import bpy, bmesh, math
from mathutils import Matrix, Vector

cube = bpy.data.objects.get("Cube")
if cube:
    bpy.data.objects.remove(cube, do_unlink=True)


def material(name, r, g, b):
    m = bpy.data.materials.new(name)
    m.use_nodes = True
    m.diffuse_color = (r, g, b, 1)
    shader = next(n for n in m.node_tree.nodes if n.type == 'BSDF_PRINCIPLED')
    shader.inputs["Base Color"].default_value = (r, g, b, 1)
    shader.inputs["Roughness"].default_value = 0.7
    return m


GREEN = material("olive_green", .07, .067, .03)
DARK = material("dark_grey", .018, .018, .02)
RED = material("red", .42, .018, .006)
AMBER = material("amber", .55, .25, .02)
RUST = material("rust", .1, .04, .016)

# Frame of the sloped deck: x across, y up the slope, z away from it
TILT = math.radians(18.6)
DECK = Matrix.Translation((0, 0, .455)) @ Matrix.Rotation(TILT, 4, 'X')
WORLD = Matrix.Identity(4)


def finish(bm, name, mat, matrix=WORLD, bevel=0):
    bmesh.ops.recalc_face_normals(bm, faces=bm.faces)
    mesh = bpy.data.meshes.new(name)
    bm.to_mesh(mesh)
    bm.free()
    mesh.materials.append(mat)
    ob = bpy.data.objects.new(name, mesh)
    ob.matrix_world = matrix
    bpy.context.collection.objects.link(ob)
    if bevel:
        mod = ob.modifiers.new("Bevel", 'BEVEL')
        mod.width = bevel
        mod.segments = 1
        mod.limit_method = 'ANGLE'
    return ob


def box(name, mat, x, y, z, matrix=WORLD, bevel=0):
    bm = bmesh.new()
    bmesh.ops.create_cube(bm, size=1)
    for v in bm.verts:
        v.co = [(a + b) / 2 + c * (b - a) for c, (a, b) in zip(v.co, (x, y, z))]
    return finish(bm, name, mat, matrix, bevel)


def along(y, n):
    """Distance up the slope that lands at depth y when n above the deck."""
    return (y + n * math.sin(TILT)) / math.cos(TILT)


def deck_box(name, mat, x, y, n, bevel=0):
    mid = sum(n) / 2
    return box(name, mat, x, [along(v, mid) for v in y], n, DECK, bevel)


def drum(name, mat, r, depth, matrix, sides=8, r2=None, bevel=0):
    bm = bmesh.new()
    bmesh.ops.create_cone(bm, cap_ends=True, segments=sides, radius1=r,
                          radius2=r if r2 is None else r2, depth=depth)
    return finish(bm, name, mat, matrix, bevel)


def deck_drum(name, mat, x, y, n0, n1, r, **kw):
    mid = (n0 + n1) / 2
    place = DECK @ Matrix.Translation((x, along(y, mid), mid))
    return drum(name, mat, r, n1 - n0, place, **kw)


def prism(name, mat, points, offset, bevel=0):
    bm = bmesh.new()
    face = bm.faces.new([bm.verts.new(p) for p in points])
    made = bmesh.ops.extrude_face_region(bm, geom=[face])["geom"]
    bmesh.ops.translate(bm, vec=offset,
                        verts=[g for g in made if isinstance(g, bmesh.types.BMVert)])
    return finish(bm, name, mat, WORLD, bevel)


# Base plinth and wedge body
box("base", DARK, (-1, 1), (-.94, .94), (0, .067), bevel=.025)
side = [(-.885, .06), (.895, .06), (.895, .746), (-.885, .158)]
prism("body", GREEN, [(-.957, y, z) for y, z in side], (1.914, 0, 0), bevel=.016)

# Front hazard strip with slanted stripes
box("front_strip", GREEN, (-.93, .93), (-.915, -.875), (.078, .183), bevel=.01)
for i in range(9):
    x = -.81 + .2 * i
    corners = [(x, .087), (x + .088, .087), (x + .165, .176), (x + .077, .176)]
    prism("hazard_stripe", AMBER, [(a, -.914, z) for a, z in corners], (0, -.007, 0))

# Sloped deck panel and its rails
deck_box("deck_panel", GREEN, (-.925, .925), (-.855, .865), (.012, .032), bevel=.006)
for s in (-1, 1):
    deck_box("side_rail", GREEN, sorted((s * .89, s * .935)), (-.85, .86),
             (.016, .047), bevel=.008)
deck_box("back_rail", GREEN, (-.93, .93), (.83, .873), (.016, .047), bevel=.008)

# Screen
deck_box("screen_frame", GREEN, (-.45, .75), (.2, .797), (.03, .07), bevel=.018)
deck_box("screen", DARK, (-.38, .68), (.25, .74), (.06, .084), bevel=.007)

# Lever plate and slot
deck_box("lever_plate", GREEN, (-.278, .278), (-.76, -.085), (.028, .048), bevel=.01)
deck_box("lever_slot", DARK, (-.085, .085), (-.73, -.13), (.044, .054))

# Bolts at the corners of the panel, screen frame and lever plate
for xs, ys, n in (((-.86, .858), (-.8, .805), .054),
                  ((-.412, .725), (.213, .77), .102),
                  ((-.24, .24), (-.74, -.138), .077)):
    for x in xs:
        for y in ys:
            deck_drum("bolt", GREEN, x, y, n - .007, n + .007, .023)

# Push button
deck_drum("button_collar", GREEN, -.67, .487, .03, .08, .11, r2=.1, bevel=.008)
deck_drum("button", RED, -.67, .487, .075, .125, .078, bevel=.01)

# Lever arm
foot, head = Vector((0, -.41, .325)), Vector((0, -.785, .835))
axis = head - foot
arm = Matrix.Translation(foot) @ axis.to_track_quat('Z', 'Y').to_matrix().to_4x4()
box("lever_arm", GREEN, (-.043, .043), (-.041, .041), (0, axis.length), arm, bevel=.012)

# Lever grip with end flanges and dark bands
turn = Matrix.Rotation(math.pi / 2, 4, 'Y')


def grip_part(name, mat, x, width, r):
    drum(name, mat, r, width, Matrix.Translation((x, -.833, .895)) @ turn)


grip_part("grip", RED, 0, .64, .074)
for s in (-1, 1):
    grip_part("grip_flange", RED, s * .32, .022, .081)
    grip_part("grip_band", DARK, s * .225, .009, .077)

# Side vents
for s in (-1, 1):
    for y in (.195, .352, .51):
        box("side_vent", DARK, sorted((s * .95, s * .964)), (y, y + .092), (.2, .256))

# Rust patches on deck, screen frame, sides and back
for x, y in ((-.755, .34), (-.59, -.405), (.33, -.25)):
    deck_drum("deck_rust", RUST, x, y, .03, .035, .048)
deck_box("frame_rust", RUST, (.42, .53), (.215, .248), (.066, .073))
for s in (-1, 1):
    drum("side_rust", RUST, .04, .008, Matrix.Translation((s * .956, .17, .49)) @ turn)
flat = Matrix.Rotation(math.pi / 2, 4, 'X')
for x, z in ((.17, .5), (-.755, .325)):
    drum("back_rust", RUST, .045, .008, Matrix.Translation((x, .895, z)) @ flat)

• • • •

- **Exercise details**
Nothing but a number is asked for: how many lines of the records contain the word "data"?

- **Answer to this exercise**
5